Edible Science: Fireworks in a Jar
Updated: Jul 18, 2020
Happy Memorial Day to STEM Spark readers who live in the USA! Jack, Bobby, and I are celebrating the 3 day weekend by remembering those that we've lost as well as enjoying sometime together as a family (away from our day jobs; yay no work!). Part of our time together will of course involve STEM, and I found this cool edible science experiment Fireworks in a Jar on Pinterest. Jack and I tried this edible science experiment out, and while it took us 6 (maybe 7? 8?) tries to even remotely match the pictures we saw on Pinterest, it was a fun to finally see an "explosion" of "fireworks" in the jar! Read on to see what you'll need to perform this edible science experiment at home!
Water in a Mason Jar or Other Clear Container
Vegetable or Canola Oil
1) Poor the oil on top of the water in the mason jar. We had better success when the water was warm versus cold. We also made sure that there was a pretty thick layer of oil on top.

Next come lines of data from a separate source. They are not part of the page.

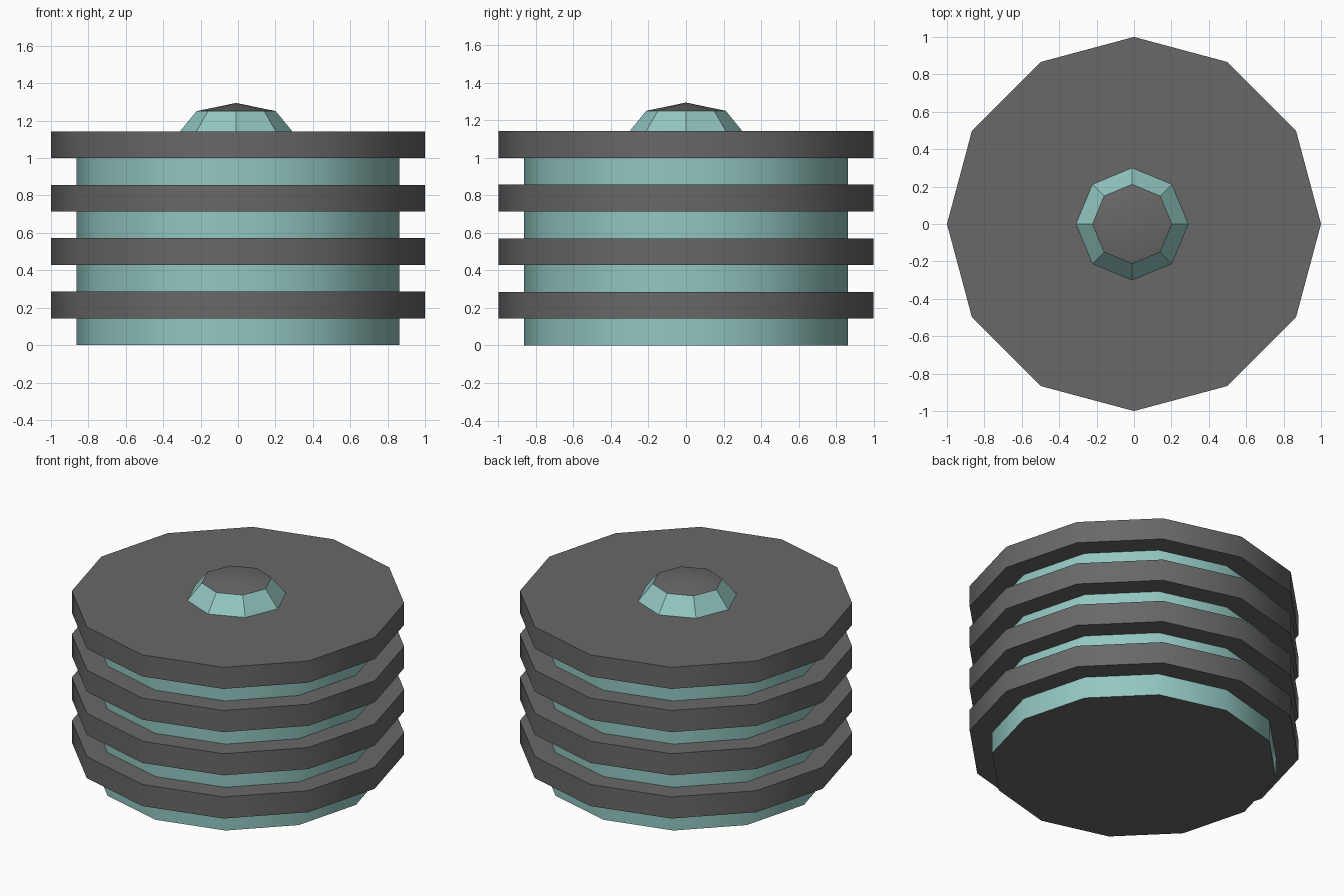
import bpy, bmesh, math

if "Cube" in bpy.data.objects:
    bpy.data.objects.remove(bpy.data.objects["Cube"])


def material(name, rgb):
    m = bpy.data.materials.new(name)
    m.diffuse_color = (*rgb, 1)
    m.use_nodes = True
    m.node_tree.nodes["Principled BSDF"].inputs["Base Color"].default_value = m.diffuse_color
    return m


GREY = material("dark grey", (0.138, 0.138, 0.138))
TEAL = material("pale teal", (0.29, 0.57, 0.53))


def lathe(name, profile, sides, center_x=0.0, grey_rule=None, mats=(GREY,)):
    """Stack of rings (radius, z); radius 0 makes a point, open ends are capped."""
    bm = bmesh.new()
    rings = []
    for r, z in profile:
        count = sides if r > 0 else 1
        rings.append([bm.verts.new((center_x + r * math.cos(i * math.tau / sides),
                                    r * math.sin(i * math.tau / sides), z))
                      for i in range(count)])
    for low, high in zip(rings, rings[1:]):
        for i in range(sides):
            j = (i + 1) % sides
            if len(high) == 1:
                bm.faces.new((low[i], low[j], high[0]))
            else:
                bm.faces.new((low[i], low[j], high[j], high[i]))
    bm.faces.new(rings[0][::-1])
    if len(rings[-1]) > 1:
        bm.faces.new(rings[-1])
    bm.normal_update()
    for f in bm.faces:
        if grey_rule and grey_rule(f):
            f.material_index = 1
    mesh = bpy.data.meshes.new(name)
    bm.to_mesh(mesh)
    bm.free()
    for m in mats:
        mesh.materials.append(m)
    ob = bpy.data.objects.new(name, mesh)
    bpy.context.collection.objects.link(ob)
    bpy.ops.object.select_all(action='DESELECT')
    ob.select_set(True)
    bpy.context.view_layer.objects.active = ob
    bpy.ops.object.shade_smooth_by_angle(angle=math.radians(31))
    return ob


STEP = 1 / 7  # height of every layer

# Alternating narrow drums and wide plates
for k in range(4):
    z = 2 * k * STEP
    lathe(f"drum_{k + 1}", [(0.863, z), (0.863, z + STEP)], 12,
          grey_rule=lambda f: abs(f.normal.z) > 0.5, mats=(TEAL, GREY))
    lathe(f"plate_{k + 1}", [(1.0, z + STEP), (1.0, z + 2 * STEP)], 12)

# Faceted knob with grey cap
top = 8 * STEP
lathe("knob", [(0.30, top), (0.212, top + 0.108), (0, top + 0.152)], 8, center_x=-0.01,
      grey_rule=lambda f: f.normal.z > 0.8, mats=(TEAL, GREY))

2) Poor drops of food coloring on top of the oil (in the jar). We had better success when we used two colors that were contrasting or only one color.
3) Watch the food coloring "explode" through the layer of oil into the water. This explosion of color is the "firework".
We also did a different method than what we saw on Pinterest, so let us know in the comments if you have better success with another method or our method. That's the fun of at home science experiments: there is more than one way to do it and some ways work better than others! Scientific America has a great explanation of the science behind why oil and water don't mix; click here for their explanation. So basically what happens in the Fireworks in a Jar edible science experiment, the oil is less dense than the water, and so it floats (or sits) on top of the water. Then you add the food coloring drops, and since the food coloring drops are more dense than the oil, they sink or explode through the oil, making a firework in the water.
Of course, oil, water, and food coloring isn't exactly the most tasty thing to eat, but I call this science experiment edible science because all of the ingredients are digestible, making it a great science experiment to perform with younger children (and of course older children can do it too!). Have a great holiday weekends to our fellow Americans, and have a great weekend to all of our STEM Spark readers! Happy STEM-ing!